#3 Speak with your funeral home and let them know you will be flying with the cremains. They are well versed in the procedures and will make sure that the cremains are in a TSA-friendly container. Most funerals homes have pledged to transfer cremains into an appropriate vessel free of charge. If you wish to transfer them into a fancier urn at your destination, you should be able to easily locate a funeral home who will do this also free of charge.
#4 The most important step is to be sure your container can be scanned at the security check point. This means the container should be made out of wood, plastic, cardboard or cloth. Often times ceramic objects block the scanning rays which would mean you would NOT be allowed to fly with the cremains – even if you offered to open the container! Out of respect for the deceased, TSA agents are never supposed to open cremains containers. A further word to the wise is to have the ashes placed in a plastic bag inside the container so that if a breakage or puncture should occur the cremains will be secure.

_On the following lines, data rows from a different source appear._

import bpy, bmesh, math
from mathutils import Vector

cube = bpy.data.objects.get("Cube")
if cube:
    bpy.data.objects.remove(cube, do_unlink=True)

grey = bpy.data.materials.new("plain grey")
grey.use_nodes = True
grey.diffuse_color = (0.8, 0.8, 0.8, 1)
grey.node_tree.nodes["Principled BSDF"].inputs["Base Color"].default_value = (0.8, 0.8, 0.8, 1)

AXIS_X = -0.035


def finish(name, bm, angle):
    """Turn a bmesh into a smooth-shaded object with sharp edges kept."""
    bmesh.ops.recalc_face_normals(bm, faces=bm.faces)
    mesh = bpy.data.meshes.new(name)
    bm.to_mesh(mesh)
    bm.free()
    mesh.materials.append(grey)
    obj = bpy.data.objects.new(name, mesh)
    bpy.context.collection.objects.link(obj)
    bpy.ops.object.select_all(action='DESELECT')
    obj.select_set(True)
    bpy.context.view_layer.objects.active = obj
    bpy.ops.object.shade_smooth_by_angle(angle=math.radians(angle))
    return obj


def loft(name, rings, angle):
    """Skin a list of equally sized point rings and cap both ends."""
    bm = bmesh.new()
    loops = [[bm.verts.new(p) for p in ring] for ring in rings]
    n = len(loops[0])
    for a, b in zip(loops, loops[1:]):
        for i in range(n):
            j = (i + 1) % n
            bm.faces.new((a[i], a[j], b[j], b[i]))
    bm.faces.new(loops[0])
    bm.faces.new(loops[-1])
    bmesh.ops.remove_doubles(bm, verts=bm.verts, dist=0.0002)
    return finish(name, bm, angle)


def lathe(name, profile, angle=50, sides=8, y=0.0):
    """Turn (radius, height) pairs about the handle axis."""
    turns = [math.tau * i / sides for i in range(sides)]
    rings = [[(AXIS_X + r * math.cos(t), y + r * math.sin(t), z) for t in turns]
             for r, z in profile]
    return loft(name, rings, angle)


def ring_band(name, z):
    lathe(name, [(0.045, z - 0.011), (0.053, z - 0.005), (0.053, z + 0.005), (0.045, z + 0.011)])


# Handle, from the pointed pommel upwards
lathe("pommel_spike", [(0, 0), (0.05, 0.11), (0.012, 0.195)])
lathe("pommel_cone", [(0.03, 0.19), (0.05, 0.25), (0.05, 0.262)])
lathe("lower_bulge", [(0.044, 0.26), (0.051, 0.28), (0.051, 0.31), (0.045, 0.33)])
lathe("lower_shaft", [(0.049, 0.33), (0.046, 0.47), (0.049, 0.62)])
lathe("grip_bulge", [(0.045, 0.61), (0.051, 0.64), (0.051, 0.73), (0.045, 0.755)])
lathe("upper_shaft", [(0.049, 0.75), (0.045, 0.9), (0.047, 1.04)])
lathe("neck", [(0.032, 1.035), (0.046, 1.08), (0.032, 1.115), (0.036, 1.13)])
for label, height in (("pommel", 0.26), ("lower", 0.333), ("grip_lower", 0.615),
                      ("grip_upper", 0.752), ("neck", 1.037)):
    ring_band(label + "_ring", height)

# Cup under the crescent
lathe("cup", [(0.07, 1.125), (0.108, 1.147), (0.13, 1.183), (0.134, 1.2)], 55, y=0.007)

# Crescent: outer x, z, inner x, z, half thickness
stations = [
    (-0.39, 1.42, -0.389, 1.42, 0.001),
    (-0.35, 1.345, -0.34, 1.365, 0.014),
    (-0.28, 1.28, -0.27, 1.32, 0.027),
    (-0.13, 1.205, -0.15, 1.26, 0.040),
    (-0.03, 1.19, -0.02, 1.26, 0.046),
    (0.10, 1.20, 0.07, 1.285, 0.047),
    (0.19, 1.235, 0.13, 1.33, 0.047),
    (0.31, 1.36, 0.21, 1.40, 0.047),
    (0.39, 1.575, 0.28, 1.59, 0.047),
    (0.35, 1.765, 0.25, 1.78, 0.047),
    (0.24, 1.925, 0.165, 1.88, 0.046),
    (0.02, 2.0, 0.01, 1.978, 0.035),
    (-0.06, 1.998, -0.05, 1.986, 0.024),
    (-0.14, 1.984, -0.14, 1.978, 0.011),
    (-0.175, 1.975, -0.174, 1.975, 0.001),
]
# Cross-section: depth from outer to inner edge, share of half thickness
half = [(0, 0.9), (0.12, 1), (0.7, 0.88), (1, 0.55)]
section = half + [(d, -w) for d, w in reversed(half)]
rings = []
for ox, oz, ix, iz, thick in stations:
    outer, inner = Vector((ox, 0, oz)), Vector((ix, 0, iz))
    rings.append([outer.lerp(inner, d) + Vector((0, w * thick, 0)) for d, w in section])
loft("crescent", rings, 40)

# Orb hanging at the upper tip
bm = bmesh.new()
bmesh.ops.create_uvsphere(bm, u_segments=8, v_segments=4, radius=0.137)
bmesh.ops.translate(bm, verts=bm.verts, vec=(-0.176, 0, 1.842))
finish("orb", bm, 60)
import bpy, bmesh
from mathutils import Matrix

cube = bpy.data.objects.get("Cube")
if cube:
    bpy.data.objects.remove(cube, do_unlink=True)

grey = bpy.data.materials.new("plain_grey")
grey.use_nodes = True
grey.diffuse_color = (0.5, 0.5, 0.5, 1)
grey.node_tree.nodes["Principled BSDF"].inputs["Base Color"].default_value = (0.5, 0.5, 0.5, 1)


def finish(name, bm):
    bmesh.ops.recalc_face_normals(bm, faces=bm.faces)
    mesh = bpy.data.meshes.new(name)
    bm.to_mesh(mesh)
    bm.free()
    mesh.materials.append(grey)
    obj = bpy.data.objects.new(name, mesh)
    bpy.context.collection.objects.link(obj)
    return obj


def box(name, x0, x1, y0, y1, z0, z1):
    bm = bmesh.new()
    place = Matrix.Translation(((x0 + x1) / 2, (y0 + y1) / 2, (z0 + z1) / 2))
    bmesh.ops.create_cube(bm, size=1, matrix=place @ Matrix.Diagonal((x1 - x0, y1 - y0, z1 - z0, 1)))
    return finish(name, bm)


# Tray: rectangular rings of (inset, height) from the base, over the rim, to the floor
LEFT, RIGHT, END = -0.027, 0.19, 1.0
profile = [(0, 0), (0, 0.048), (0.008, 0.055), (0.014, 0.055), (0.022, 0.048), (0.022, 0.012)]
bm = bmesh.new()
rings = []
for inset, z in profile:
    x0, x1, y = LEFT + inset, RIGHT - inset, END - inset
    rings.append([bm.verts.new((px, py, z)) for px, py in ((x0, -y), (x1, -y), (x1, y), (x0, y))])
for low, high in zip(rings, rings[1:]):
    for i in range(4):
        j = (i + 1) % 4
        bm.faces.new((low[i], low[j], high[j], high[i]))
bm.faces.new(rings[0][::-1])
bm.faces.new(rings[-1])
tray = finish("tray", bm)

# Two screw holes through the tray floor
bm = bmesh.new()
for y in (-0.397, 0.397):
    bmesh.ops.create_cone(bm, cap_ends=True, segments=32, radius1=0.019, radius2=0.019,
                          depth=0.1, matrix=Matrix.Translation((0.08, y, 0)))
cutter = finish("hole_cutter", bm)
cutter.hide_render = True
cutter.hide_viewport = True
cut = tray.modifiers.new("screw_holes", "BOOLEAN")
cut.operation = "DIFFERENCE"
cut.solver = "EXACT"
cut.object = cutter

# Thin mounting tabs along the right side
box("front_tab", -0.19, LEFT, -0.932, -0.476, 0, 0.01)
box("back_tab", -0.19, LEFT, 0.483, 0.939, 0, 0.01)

#5 Every airline has their own rules for required documentation. Some airlines require no official documents at all, while others require a copy of the death certificate or cremation certificate. Most airlines have a dedicated phone number and specially trained agents to assist you with your journey. In any event, the packaging containing the cremains should be clearly labeled as to their contents and your contact information.
#6 Flying internationally with cremains takes more research. You should contact the Embassy of the country you are traveling to and obtain their specific requirements for documentation and procedures. Most countries maintain Embassy offices in Washington, DC and other major cities in the United States.
#7 For more information and to answer your specific questions, the TSA has a dedicated phone number 866-289-9673 or your can contact them on the Talk To TSA website.
#8 Cremains can also be shipped by the United States Postal Service via Priority Express service only. You should be aware the Fed Ex and UPS do not accept cremains for shipment. Here is a special publication by the Postal Service to assist you: http://about.usps.com/publications/pub139.pdf
With a bit of preparation, flying with cremains does not need to be a stressful experience.